Since, as we’ve seen in previous discussions, psychopaths enjoy sex and power–especially when the two are combined–they’re great jugglers of women. They especially relish creating rivalry and jealousy among their partners. They instigate feelings of mutual disrespect and even hatred. Watching several women fight over them validates their ego. It also offers priceless entertainment. To offer one notable example of a famous psychopath, Pablo Picasso unabashedly confesses to his partner, Françoise Gilot, his delight in having women assault each other over him. He recounts how Marie-Thérèse and Dora Maar had an altercation over who was his real girlfriend. Instead of diffusing the tension, he encouraged them to escalate from a verbal to a physical fight. Picasso tells Gilot, “’I told them they’d have to fight it out themselves. So they began to wrestle. It’s one of my choicest memories.’” (Life with Picasso, 211)

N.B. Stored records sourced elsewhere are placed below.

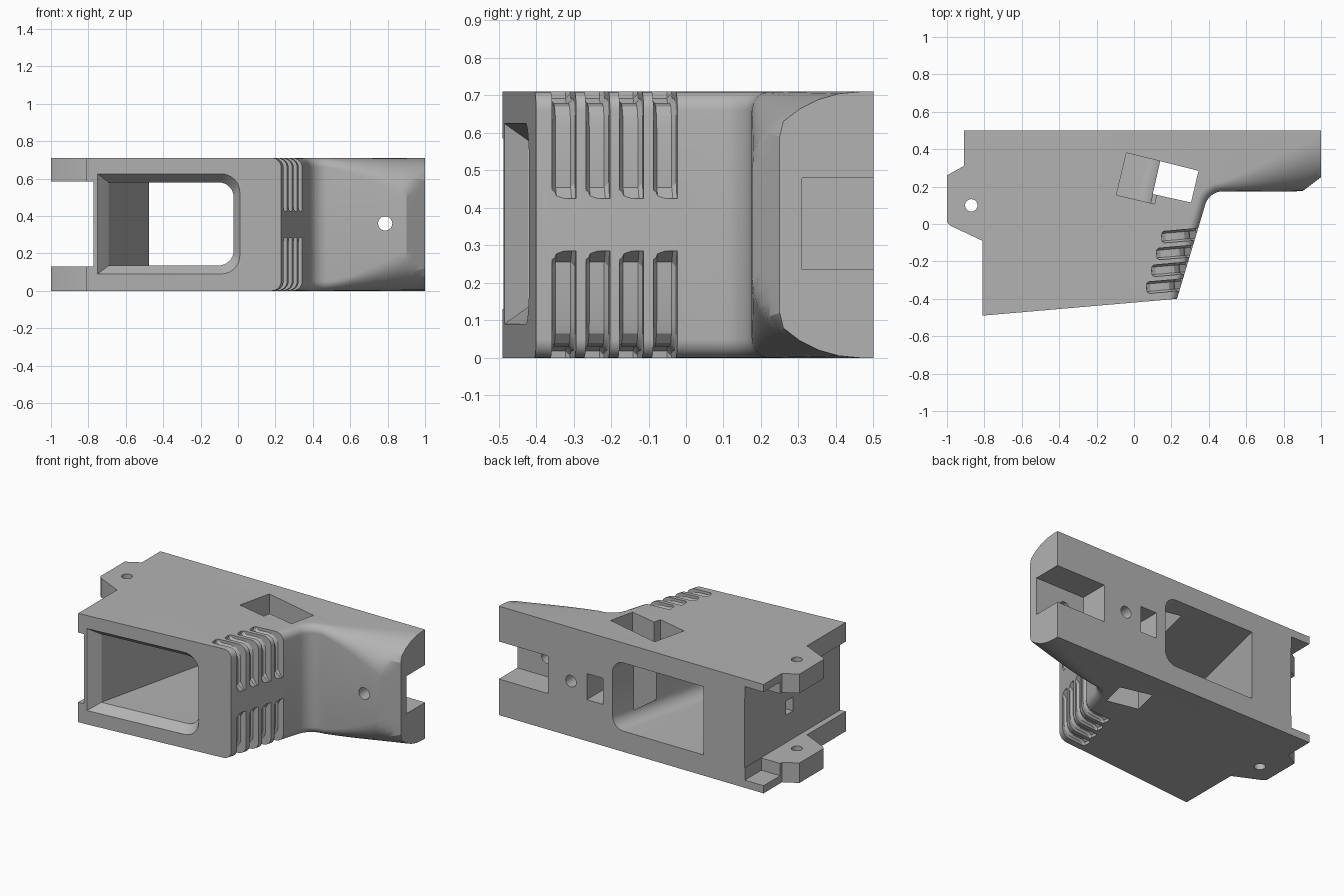
import bpy, bmesh, math
from mathutils import Vector

cube = bpy.data.objects.get("Cube")
if cube:
    bpy.data.objects.remove(cube, do_unlink=True)

H = 0.71            # body height
LEAN = 0.235        # sideways drift of the channel per unit of depth

grey = bpy.data.materials.new("matte grey")
grey.use_nodes = True
COLOUR = (0.45, 0.45, 0.45, 1)
grey.diffuse_color = COLOUR
grey.node_tree.nodes["Principled BSDF"].inputs["Base Color"].default_value = COLOUR


def loft(name, rings, closed=False):
    """Skin equal-length rings; a closed loft joins last to first and caps the sides."""
    bm = bmesh.new()
    vs = [[bm.verts.new(p) for p in r] for r in rings]
    n, m = len(vs), len(vs[0])
    for i in range(n if closed else n - 1):
        a, b = vs[i], vs[(i + 1) % n]
        for j in range(m - 1 if closed else m):
            k = (j + 1) % m
            bm.faces.new((a[j], b[j], b[k], a[k]))
    if closed:
        bm.faces.new([r[0] for r in vs])
        bm.faces.new([r[-1] for r in vs])
    else:
        bm.faces.new(vs[0])
        bm.faces.new(vs[-1])
    bmesh.ops.recalc_face_normals(bm, faces=bm.faces)
    mesh = bpy.data.meshes.new(name)
    bm.to_mesh(mesh)
    bm.free()
    mesh.materials.append(grey)
    ob = bpy.data.objects.new(name, mesh)
    bpy.context.collection.objects.link(ob)
    return ob


def prism(name, outline, z0, z1):
    return loft(name, [[(x, y, z) for x, y in outline] for z in (z0, z1)])


def box(name, x0, x1, y0, y1, z0, z1):
    return prism(name, [(x0, y0), (x1, y0), (x1, y1), (x0, y1)], z0, z1)


def circle(r, n=24):
    return [(r * math.cos(i * math.tau / n), r * math.sin(i * math.tau / n)) for i in range(n)]


# Body: a wall of vertical columns following the outline, each with rounded ends
def column(x, y, rn=0.0, rz=0.05, d=(0, 1), clamp=False):
    half = []
    for k in range(9):
        a = k * math.pi / 16
        off = rn * (1 - math.sin(a))
        px, py = x + d[0] * off, y + d[1] * off
        if clamp:
            py = max(py, 0.175 + 0.75 * (x - 0.9))
        half.append((px, py, rz * (1 - math.cos(a))))
    return half + [(px, py, H - pz) for px, py, pz in reversed(half)]


R = 0.05
wall = [column(0.23, -0.4, R, R, (-0.996, -0.087))]
for i in range(1, 5):
    y = -0.4 + 0.12 * i
    wall.append(column(0.23 + 0.3 * (y + 0.4), y, R, R, (-0.957, 0.29)))
for i in range(9):
    a = math.radians(163 - 73 * i / 8)
    d = (math.cos(a), math.sin(a))
    wall.append(column(0.4765 + 0.1 * d[0], 0.075 + 0.1 * d[1], R, R, d))
for i in range(1, 17):
    t = i / 16
    wall.append(column(0.4765 + 0.5235 * t, 0.175, R + 0.24 * t, R + 0.22 * t ** 1.4, clamp=True))
for x, y in [(1, 0.5), (-0.91, 0.5), (-0.91, 0.31), (-1, 0.26), (-1, 0.01),
             (-0.98, -0.01), (-0.81, -0.09), (-0.81, -0.49)]:
    wall.append(column(x, y))
body = loft("body", wall, closed=True)

cutters = []


# Slanted channel with flared front mouth
def channel_ring(x0, x1, z0, z1, r, y_of):
    pts = [(x0, z0)]
    for cz, start in ((z0 + r, -90), (z1 - r, 0)):
        for k in range(9):
            a = math.radians(start + 90 * k / 8)
            pts.append((x1 - r + r * math.cos(a), cz + r * math.sin(a)))
    pts.append((x0, z1))
    return [y_of(x, z) for x, z in pts]


def face_y(x):
    return -0.49 + 0.087 * (x + 0.81)


def mouth(depth):
    return lambda x, z: (x, face_y(x) + depth, z)


def slanted(y):
    return lambda x, z: (x + LEAN * y, y, z)


def inner_mouth(x, z):
    y = face_y(x) + 0.05
    return (x + LEAN * y, y, z)


cutters.append(loft("channel_cutter", [
    channel_ring(-0.752, 0.01, 0.09, 0.625, 0.1, mouth(-0.03)),
    channel_ring(-0.75, 0.01, 0.09, 0.625, 0.1, mouth(0)),
    channel_ring(-0.5925, 0.0625, 0.135, 0.58, 0.08, inner_mouth),
    channel_ring(-0.5925, 0.0625, 0.135, 0.58, 0.08, slanted(0.6))]))

# Hinge gap between the upper and lower lugs, thinner at the back
cutters.append(box("lug_gap_cutter", -1.2, -0.772, -0.8, 0.8, 0.13, 0.585))
cutters.append(box("lug_relief_cutter", -1.2, -0.775, 0.33, 0.8, 0.05, H - 0.05))
cutters.append(box("latch_cutter", -0.8, -0.72, 0.0, 0.07, 0.31, 0.4))
cutters.append(prism("lug_hole_cutter", [(x - 0.87, y + 0.1) for x, y in circle(0.033)], -0.1, 1))

# Angled port on top, its right part running through to the underside
cutters.append(prism("port_cutter", [(-0.04, 0.38), (0.16, 0.331), (0.11, 0.107),
                                     (-0.094, 0.155)], 0.5, 1))
cutters.append(prism("shaft_cutter", [(0.14, 0.336), (0.345, 0.285), (0.305, 0.115),
                                      (0.1, 0.16)], -0.1, 1))

# Back recess, square socket and round holes
cutters.append(box("recess_cutter", 0.645, 1.2, 0.31, 0.8, 0.235, 0.48))
cutters.append(box("socket_cutter", 0.25, 0.365, 0.25, 0.8, 0.27, 0.44))
for name, cx, r, y0, y1 in (("front_hole_cutter", 0.787, 0.038, 0.0, 0.4),
                            ("back_hole_cutter", 0.48, 0.038, 0.28, 0.8)):
    cutters.append(loft(name, [[(cx + a, y, 0.36 + b) for a, b in circle(r)] for y in (y0, y1)]))

# Finger grooves wrapping from the grip side onto the top and underside
groove = [(-0.1, 0.425), (0.0, 0.425), (0.035, 0.455), (0.035, 0.61), (0.043, 0.645),
          (0.065, 0.67), (0.1, 0.68), (0.165, 0.68), (0.185, 0.692), (0.19, 0.8), (-0.1, 0.8)]
inward = Vector((-0.996, -0.087, 0))
across = Vector((0.087, -0.996, 0))
for i in range(4):
    y = -0.325 + 0.09 * i
    base = Vector((0.23 + 0.3 * (y + 0.4), y, 0))
    for flip in (False, True):
        rings = []
        # Narrow floor and wider lips give the groove sloped flanks
        for side, shrink in ((-0.031, 0.012), (-0.02, 0), (0.02, 0), (0.031, 0.012)):
            ring = []
            for u, z in groove:
                if 0 < u and z < 0.75:
                    u, z = u - shrink, z + shrink
                p = base + inward * u + across * side
                ring.append((p.x, p.y, H - z if flip else z))
            rings.append(ring)
        cutters.append(loft("groove_cutter", rings))

# Carve everything out of the body
bpy.context.view_layer.objects.active = body
for c in cutters:
    c.hide_render = True
    mod = body.modifiers.new("cut", "BOOLEAN")
    mod.operation = "DIFFERENCE"
    mod.solver = "EXACT"
    mod.object = c
    bpy.ops.object.modifier_apply(modifier=mod.name)
for c in cutters:
    bpy.data.objects.remove(c, do_unlink=True)

bpy.ops.object.select_all(action="DESELECT")
body.select_set(True)
bpy.ops.object.shade_smooth_by_angle(angle=math.radians(25))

Jealous fights, as well as mutual insults and devaluation, offer an amusing spectator sport for psychopaths. It makes them feel in charge: like they’re the puppet masters manipulating all these women’s emotions. This rivalry also has the additional advantage of creating artificial barriers among the victims. The women’s aggression turns against one another rather than towards their real enemy, the psychopath who is using and mistreating them both, plus several others that they may not even know about.
Psychopaths tend to select trusting and trustworthy women whom they can manipulate and taint. They enjoy the thrill of getting them to collude in their lies and machinations against others, including family members and friends. They resort to emotional blackmail to get their victims, who are often decent human beings, to cooperate. This establishes a link of complicity in the psychopathic bond: something along the lines of, you lied to your family (or my family, or our friends, or your spouse) too, so therefore you’re just as bad and deceitful as I am. Furthermore, psychopaths need to have their sense of power over you constantly reaffirmed. Since they’re at core malicious human beings, the way you help confirm their power best is by colluding with their projects to deceive and hurt others.
By turning “their” women against one another, psychopaths make each of them simultaneously their co-conspirator and their dupe, the deceiver and the deceived. When she deflects her negative emotions towards other women, the psychopath’s wife or girlfriend remains blind to the real threat posed by her own partner. Emotionally, this perspective may be easier to accept than the truth: namely, that your supposed soul mate wants to destroy you and is using you as a weapon to hurt others and vice versa. Only when you’re strong enough to open your eyes and face reality do you begin to see the machinations of the psychopath as puppet master.
Françoise Gilot describes this strategy with incredible lucidity. She compares Picasso’s habit of stringing several women along to a Bluebeard complex and to a bullfight. Although these analogies may seem radically different, they describe the same phenomenon. In this process, the real enemy–the one who gores you in the end–is the man generating all the drama and rivalries among women in the first place:
“Pablo’s many stories and reminiscences about Olga and Marie-Thérèse and Dora Maar, as well as their continuing presence just off stage in our life together, gradually made me realize that he had a kind of Bluebeard complex that made him want to cut off the heads of all the women he had collected in his little private museum. But he didn’t cut the heads entirely off. He preferred to have life go on and to have all those women who had shared his life at one moment or another still letting out little peeps and cries of joy or pain and making a few gestures like disjointed dolls, just to prove there was some life left in them, that it hung by a thread, and that he held the other end of the thread. Even though he no longer had any feeling for this one or that one, he could not bear the idea that any of his women should ever again have a life of her own. And so each had to be maintained, with the minimum gift of himself, inside his orbit and not outside. As I thought about it, I realized that in Pablo’s life things went on just about the way they do in a bullfight. Pablo was the toreador and he waved the red flag, the muleta. For a picture dealer, the muleta was another picture dealer; for a woman, another woman. The result was, the person playing the bull stuck his horns into the red flag instead of goring the real adversary–Pablo. And that is why Pablo was always able, at the right moment, to have his sword free to stick you where it hurt. I came to be very suspicious of this tactic and any time I saw a big red flag waiving around me, I would look to one side of it. There, I always found Pablo.” (Life with Picasso, 242-3)
Psychopaths have an uncanny ability to turn even people who don’t know one another against each other through their egregious lies and smear campaigns. After slandering their ex partners to their new partners and vice versa, psychopaths sit back and enjoy the show. Aside from the entertainment value and the sense of being in charge, the psychopath gets something else out of generating conflict among his targets. He also gets back-ups to his back-ups. Given that he’s bound to mistreat every woman he’s involved with, he certainly needs them. It seems as if psychopaths know, through both intuition and experience, that the honeymoon phase won’t last long no matter how exciting and promising a given relationship may seem in the beginning.
Claudia Moscovici, psychopathyawareness